Professor Stephen Colagiuri to chair a Forum on Diabetes in Qatar
The second World Innovation Summit for Health (WISH) will take place on 17th and 18th February 2015 in Qatar.

New ACFID University Network Committee representative A/Prof Joel Negin
Associate Professor Joel Negin, the Director of Research in the Sydney School of Public Health, is the University of Sydney representative on the ACFID University Network Committee (AUNC).

Welcome to Australia Awards Scholarship students
The Sydney Medical School welcomed 14 students awarded Australia Awards Scholarships today, as part of their orientation to the University, managed by the Australia Awards Office in the International Services portfolio.

New SSEAC country coordinators from Sydney Medical School
Professor Lyndal Trevena and Associate Professor Kirsty Foster will lead the Timor Leste and Vietnam Country Groups, on behalf of the Sydney South East Asia Centre (SSEAC) at the University of Sydney, for the period 2015-2016.

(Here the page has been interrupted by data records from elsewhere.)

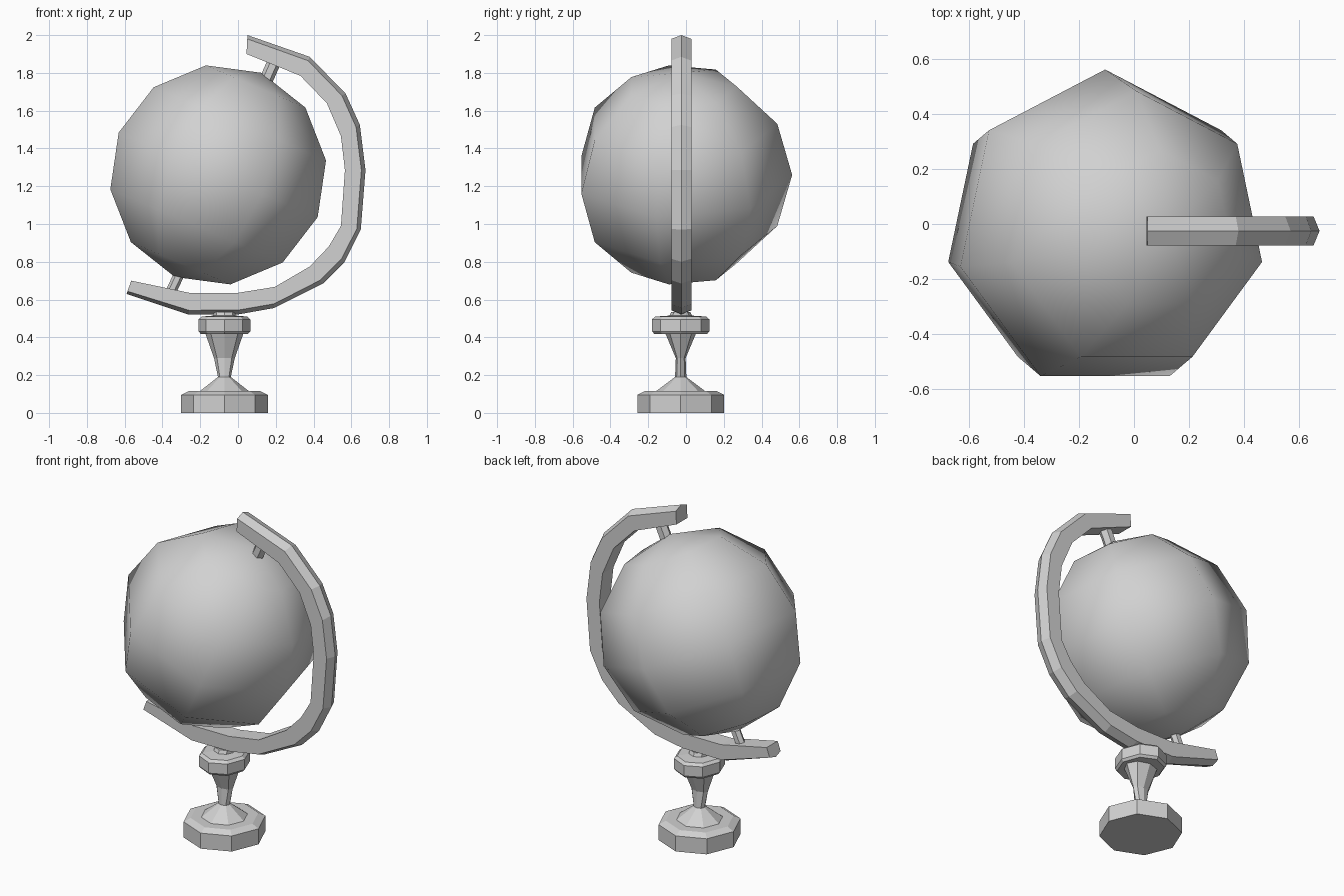
import bpy, bmesh
from math import sin, cos, pi, radians
from mathutils import Vector

cube = bpy.data.objects.get("Cube")
if cube:
    bpy.data.objects.remove(cube)

grey = bpy.data.materials.new("plain grey")
grey.use_nodes = True
grey.diffuse_color = (0.64, 0.64, 0.64, 1)
grey.node_tree.nodes["Principled BSDF"].inputs["Base Color"].default_value = grey.diffuse_color


def loft(name, rings, smooth=False):
    """Skin equal-length rings of points and cap both ends."""
    bm = bmesh.new()
    loops = [[bm.verts.new(p) for p in ring] for ring in rings]
    count = len(loops[0])
    for a, b in zip(loops, loops[1:]):
        for i in range(count):
            j = (i + 1) % count
            bm.faces.new((a[i], a[j], b[j], b[i]))
    bm.faces.new(loops[0])
    bm.faces.new(loops[-1])
    bmesh.ops.remove_doubles(bm, verts=bm.verts, dist=0.0005)
    bmesh.ops.recalc_face_normals(bm, faces=bm.faces)
    for face in bm.faces:
        face.smooth = smooth
    mesh = bpy.data.meshes.new(name)
    bm.to_mesh(mesh)
    bm.free()
    mesh.materials.append(grey)
    obj = bpy.data.objects.new(name, mesh)
    bpy.context.collection.objects.link(obj)
    return obj


def ring(rx, ry, z, sides):
    """Polygon ring with one corner on +y."""
    return [(rx * sin(2 * pi * i / sides), ry * cos(2 * pi * i / sides), z)
            for i in range(sides)]


MID_Y = -0.025

# Globe: coarse seven-sided ball, leaning on its axis
radius = 0.587
lats = [radians(-90 + 30 * k) for k in range(7)]
globe = loft("globe", [ring(radius * cos(t), radius * cos(t), radius * sin(t), 7)
                       for t in lats], smooth=True)
globe.location = (-0.105, MID_Y, 1.26)
globe.rotation_euler.y = radians(23)

# Pivot pins joining globe and arm
def pin(name, start, end, r):
    a, b = Vector(start), Vector(end)
    obj = loft(name, [ring(r, r, z, 6) for z in (0, (b - a).length)])
    obj.location = a
    obj.rotation_euler = (b - a).to_track_quat("Z", "Y").to_euler()

pin("lower_pin", (-0.365, MID_Y, 0.62), (-0.29, MID_Y, 0.78), 0.028)
pin("upper_pin", (0.13, MID_Y, 1.72), (0.19, MID_Y, 1.855), 0.036)

# Arm: ridge and inner edge in the x-z plane
ridge = [(0.05, 2.0), (0.38, 1.885), (0.57, 1.69), (0.645, 1.525), (0.675, 1.285),
         (0.65, 0.97), (0.565, 0.8), (0.45, 0.685), (0.19, 0.555), (0.005, 0.522),
         (-0.26, 0.52), (-0.59, 0.63)]
inner = [(0.045, 1.9), (0.33, 1.785), (0.47, 1.64), (0.545, 1.465), (0.566, 1.285),
         (0.545, 0.99), (0.48, 0.88), (0.38, 0.775), (0.195, 0.667), (-0.005, 0.635),
         (-0.255, 0.635), (-0.565, 0.7)]
sections = []
for outer, near in zip(ridge, inner):
    o = Vector((outer[0], MID_Y, outer[1]))
    n = Vector((near[0], MID_Y, near[1]))
    shoulder = o.lerp(n, 0.2)
    side = Vector((0, 0.053, 0))
    sections.append([o, shoulder + side, n + side, n - side, shoulder - side])
loft("curved_arm", sections)

# Turned stand: (x radius, y radius, height)
profile = [(0.23, 0.23, 0), (0.23, 0.23, 0.095), (0.19, 0.19, 0.115),
           (0.13, 0.13, 0.115), (0.034, 0.03, 0.19), (0.055, 0.026, 0.29),
           (0.1, 0.08, 0.418), (0.125, 0.14, 0.418), (0.137, 0.152, 0.432),
           (0.137, 0.152, 0.495), (0.12, 0.135, 0.51), (0.06, 0.06, 0.515),
           (0.06, 0.05, 0.535)]
stand = loft("stand", [ring(rx, ry, z, 8) for rx, ry, z in profile])
stand.location = (-0.072, MID_Y - 0.003, 0)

Building health capacity in Fiji
A newly refurbished centre dedicated to improving the health of women and children was today opened in Vatukarasa on Fiji’s Coral Coast by Fijian Prime Minister Rear Admiral (rtd) J.V.Bainimarama.

APRU spotlight on University of Sydney's Dr Mu Li
Dr. Mu Li is an associate professor in international public health at the Sydney School of Public Health and Director of Public Health Strategic Program, China Studies Centre, University of Sydney. She is a recipient of the Endeavour Executive Fellowship Award 2014 from the Australian Government, worked as a visiting fellow at Peking University Health Science Center, Beijing China, and Institute of Food, Nutrition and Health, Swiss Federal Institute of Technology (ETH), Zurich, Switzerland.

Practical Clinical Research Workshops in Vietnam
A team of Hoc Mai Foundation volunteers and academics from the University of Sydney conducted Practical Clinical Research Workshops in Hanoi on 30-31 October and in Ho Chi Minh City on 3-4 November 2014.

Hoc Mai Annual Alumni Events in Vietnam
Annual Hoc Mai alumni events were recently held in two major cities in Vietnam – Hanoi and Ho Chi Minh City. The event provided Hoc Mai Foundation and University of Sydney staff to get updates on the professional lives of the alumni.